Texture

Sheet metal can be textured beautifully with any number of methods, so long as there is enough force (and/or the metal is annealed enough).

Metal clay is much easier to texture, as you probably guessed. Rubber stamps, cookie cutters, leaves – pretty much any interesting texture can be transferred to metal clay. For some mediums, it is better to make a mold of the texture, and then shape or texture the clay with that mold.

My favorite thing about metal clay is the texture – not really even the textures created with stamps or other surfaces. I love the texture of the clay itself. I like my clay to be a little dry around the edges when I’m working with it. That creates all kinds of little organic cracks and crevices that are impossible to create with sheet metal.

I write in reverse on foam and then transfer my writing onto the metal clay. (That’s why the letters are raised instead of indented as in the stamped example.) I think it has changed my brain – I see things both backwards and forwards.
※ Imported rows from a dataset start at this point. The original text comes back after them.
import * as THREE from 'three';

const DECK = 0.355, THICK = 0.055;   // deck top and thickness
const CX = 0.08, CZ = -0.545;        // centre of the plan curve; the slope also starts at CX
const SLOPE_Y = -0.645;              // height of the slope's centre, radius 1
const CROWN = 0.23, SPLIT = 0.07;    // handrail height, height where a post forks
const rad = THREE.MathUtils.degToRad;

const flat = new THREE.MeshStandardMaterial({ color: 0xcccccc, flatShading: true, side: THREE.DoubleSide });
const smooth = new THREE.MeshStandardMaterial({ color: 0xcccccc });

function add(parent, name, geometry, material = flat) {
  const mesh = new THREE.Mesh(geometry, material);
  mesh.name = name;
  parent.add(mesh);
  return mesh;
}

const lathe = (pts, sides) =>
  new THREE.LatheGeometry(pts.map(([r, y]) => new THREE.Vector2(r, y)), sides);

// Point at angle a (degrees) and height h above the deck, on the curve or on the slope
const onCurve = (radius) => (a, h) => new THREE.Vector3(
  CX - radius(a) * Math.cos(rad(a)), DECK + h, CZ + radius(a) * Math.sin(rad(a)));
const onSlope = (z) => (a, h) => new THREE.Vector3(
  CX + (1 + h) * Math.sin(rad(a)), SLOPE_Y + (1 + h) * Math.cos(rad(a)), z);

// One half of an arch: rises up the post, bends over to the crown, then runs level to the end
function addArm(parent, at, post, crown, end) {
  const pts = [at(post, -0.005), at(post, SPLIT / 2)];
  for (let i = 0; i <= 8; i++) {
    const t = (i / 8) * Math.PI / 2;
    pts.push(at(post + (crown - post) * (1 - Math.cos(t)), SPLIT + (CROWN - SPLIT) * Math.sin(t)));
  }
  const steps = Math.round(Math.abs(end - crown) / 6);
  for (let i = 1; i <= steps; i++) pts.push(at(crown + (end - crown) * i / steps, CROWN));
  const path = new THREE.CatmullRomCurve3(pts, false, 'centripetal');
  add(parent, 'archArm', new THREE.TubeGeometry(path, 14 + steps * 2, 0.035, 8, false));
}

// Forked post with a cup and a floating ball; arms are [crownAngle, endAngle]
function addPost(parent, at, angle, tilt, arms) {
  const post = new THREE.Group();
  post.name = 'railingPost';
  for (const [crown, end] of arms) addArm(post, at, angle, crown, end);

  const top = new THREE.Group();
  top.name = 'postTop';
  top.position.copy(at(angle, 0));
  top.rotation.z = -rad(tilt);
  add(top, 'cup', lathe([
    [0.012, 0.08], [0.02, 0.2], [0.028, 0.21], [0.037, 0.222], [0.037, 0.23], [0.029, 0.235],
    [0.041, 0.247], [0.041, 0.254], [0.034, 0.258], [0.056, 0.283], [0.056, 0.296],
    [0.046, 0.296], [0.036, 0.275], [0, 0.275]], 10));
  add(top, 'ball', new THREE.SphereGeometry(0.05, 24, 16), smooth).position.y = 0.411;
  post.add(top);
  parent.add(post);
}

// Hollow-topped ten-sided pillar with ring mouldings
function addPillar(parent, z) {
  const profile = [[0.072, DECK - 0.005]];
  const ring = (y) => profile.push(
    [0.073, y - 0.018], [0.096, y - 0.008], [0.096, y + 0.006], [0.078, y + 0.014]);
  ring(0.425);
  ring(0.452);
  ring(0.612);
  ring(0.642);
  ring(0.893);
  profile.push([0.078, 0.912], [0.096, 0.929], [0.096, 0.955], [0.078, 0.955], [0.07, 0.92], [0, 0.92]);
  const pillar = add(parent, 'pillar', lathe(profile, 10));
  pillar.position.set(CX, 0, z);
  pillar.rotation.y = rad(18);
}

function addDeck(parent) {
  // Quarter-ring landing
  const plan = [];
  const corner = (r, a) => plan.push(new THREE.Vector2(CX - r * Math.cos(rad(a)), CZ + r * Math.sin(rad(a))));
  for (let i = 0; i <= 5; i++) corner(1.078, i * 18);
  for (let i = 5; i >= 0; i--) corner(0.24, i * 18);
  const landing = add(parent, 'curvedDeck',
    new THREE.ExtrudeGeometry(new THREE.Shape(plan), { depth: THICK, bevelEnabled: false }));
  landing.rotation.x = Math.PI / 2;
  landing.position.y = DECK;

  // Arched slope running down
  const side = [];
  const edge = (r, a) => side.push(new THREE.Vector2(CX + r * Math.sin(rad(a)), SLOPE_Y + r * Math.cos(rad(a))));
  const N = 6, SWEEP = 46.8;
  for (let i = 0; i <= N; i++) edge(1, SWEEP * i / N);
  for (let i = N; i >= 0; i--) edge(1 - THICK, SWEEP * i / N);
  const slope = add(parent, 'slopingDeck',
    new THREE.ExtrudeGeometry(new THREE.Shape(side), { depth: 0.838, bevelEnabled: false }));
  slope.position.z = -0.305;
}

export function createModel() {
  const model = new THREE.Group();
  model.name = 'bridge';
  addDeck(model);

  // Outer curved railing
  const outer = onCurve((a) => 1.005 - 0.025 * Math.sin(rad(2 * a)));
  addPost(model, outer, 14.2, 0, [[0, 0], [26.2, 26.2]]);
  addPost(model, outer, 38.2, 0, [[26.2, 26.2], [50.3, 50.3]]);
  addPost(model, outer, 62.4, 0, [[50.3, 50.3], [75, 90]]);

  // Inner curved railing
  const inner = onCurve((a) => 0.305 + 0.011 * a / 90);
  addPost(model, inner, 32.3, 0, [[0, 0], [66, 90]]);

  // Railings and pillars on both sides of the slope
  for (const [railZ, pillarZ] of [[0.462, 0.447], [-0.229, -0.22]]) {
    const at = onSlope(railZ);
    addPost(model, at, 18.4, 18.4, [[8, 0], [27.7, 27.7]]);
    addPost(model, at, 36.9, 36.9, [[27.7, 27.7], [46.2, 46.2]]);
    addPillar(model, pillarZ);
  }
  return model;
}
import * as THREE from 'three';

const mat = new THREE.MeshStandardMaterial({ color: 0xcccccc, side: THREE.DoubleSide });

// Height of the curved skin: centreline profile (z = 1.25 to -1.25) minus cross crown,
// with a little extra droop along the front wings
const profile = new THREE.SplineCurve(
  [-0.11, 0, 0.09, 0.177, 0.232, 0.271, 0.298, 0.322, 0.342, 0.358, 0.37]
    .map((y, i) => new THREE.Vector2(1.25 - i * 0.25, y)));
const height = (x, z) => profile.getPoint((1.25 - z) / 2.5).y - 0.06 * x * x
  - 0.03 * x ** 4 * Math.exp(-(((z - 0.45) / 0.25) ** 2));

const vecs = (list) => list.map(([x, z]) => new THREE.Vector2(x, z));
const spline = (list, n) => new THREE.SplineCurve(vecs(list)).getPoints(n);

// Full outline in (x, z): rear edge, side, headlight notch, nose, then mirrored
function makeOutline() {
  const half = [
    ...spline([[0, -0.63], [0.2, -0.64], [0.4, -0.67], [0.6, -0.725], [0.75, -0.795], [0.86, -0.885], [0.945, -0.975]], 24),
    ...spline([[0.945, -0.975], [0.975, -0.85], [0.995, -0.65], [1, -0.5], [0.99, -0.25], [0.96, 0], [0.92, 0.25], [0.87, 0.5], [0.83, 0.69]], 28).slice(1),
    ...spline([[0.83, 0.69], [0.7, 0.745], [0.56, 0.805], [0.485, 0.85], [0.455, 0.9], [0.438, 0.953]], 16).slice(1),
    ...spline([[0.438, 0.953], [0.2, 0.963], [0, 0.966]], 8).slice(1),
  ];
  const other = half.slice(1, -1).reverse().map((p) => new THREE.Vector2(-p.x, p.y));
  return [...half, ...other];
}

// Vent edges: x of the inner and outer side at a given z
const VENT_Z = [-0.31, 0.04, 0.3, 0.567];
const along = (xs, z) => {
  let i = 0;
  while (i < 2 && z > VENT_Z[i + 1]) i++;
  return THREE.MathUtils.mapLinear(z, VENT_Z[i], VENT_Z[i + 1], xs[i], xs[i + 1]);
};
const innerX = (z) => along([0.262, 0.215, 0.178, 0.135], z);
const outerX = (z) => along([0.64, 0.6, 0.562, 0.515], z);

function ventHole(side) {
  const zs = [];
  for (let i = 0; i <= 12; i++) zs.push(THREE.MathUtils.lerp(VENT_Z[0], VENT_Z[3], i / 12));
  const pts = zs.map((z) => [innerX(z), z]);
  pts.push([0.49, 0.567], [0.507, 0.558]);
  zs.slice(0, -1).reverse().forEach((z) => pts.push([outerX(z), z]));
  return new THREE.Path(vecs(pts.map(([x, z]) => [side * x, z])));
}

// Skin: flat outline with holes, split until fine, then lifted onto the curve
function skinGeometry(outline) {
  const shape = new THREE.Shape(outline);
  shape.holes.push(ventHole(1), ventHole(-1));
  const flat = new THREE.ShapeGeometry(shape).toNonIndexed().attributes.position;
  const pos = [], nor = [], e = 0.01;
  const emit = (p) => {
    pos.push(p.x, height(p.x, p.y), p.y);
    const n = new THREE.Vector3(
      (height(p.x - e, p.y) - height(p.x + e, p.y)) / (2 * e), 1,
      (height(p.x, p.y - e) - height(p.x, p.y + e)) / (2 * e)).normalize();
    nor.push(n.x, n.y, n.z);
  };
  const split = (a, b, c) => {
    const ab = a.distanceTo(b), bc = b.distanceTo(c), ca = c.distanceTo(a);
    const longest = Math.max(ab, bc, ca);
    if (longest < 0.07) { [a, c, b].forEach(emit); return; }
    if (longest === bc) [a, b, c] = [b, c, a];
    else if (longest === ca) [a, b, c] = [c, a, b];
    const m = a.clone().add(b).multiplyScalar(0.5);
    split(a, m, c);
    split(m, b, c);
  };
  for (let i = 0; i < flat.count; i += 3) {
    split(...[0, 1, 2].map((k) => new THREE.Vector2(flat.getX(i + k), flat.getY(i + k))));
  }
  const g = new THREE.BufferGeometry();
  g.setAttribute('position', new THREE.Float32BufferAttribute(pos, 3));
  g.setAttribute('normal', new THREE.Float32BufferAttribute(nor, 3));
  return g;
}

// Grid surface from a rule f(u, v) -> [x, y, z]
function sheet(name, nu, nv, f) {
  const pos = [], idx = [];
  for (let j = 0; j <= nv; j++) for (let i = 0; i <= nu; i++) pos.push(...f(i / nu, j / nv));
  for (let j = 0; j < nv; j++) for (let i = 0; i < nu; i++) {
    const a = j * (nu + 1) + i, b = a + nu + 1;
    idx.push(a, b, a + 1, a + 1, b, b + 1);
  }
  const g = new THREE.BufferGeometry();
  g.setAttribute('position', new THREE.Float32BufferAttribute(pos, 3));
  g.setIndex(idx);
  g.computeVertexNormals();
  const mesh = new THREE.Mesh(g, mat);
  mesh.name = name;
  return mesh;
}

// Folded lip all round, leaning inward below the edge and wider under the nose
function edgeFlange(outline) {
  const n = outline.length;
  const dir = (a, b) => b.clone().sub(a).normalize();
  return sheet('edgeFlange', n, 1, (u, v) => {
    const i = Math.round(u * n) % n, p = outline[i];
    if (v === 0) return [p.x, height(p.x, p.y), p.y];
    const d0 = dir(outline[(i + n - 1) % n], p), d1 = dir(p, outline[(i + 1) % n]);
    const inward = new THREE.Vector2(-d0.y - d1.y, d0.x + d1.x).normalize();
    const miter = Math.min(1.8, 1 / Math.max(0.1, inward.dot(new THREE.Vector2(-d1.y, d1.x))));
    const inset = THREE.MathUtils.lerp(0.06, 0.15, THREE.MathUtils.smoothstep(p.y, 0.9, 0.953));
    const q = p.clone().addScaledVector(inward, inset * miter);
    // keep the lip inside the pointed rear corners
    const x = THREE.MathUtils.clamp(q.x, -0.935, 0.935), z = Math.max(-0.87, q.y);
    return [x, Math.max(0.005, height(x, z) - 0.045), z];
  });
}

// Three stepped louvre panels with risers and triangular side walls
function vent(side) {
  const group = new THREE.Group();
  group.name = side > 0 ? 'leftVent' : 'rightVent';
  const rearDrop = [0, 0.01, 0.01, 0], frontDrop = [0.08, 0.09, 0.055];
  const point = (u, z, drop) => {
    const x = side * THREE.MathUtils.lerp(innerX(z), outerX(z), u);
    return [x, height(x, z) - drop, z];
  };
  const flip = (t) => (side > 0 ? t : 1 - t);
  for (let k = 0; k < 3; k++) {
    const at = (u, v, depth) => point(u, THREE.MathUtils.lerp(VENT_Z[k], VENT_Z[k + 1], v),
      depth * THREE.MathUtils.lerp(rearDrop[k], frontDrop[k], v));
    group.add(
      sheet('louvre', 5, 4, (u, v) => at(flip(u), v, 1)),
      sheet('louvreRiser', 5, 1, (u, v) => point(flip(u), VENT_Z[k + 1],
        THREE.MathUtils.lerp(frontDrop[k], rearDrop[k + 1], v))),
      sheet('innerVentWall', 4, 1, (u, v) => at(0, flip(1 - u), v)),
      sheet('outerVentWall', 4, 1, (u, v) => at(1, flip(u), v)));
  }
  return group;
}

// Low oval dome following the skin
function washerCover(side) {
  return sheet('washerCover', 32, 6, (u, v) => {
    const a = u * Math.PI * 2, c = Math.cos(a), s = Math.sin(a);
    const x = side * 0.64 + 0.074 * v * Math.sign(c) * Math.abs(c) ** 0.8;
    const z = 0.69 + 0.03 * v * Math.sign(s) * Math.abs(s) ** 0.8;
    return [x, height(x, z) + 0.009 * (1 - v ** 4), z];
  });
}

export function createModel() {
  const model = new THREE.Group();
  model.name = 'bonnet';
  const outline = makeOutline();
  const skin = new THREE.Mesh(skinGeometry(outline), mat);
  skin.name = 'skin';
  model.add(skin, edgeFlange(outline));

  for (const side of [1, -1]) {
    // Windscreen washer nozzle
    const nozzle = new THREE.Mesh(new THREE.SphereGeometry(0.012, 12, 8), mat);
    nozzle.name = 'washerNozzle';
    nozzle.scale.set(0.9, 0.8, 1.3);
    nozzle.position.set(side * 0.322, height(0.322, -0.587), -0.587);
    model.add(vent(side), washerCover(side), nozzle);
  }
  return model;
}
Many people do amazing things with metal clay – so amazing, you can’t tell that they used clay. I am not one of them. I love the clay because it looks like clay, and it is metal. That combination just makes me happy! I don’t really try to make pieces that look like they could have been fabricated from sheet metal. I use sheet metal when I want that look.

So, how is metal clay different than sheet metal?

Metal clay pieces are fragile until fired in a kiln. The heat sinters the metal together. This means the little particles of metal in the clay get hot enough around the edges to melt just slightly and stick together. This is why metal clay pieces shrink in the kiln – the spaces between the metal particles get smaller.

If the heat is too high, the piece can melt and all you’ll have is a blob. If the heat is too low, the metal won’t sinter enough, and it will crumble.

Sintering takes a little practice. You have to get to know your kiln and your materials. My firing instructions walk you through the basics, but expect to do a little fine tuning for your environment. But, once you’ve done that, metal clay opens up a whole world of quiet (no hammers!) easy and satisfying metal creation opportunities.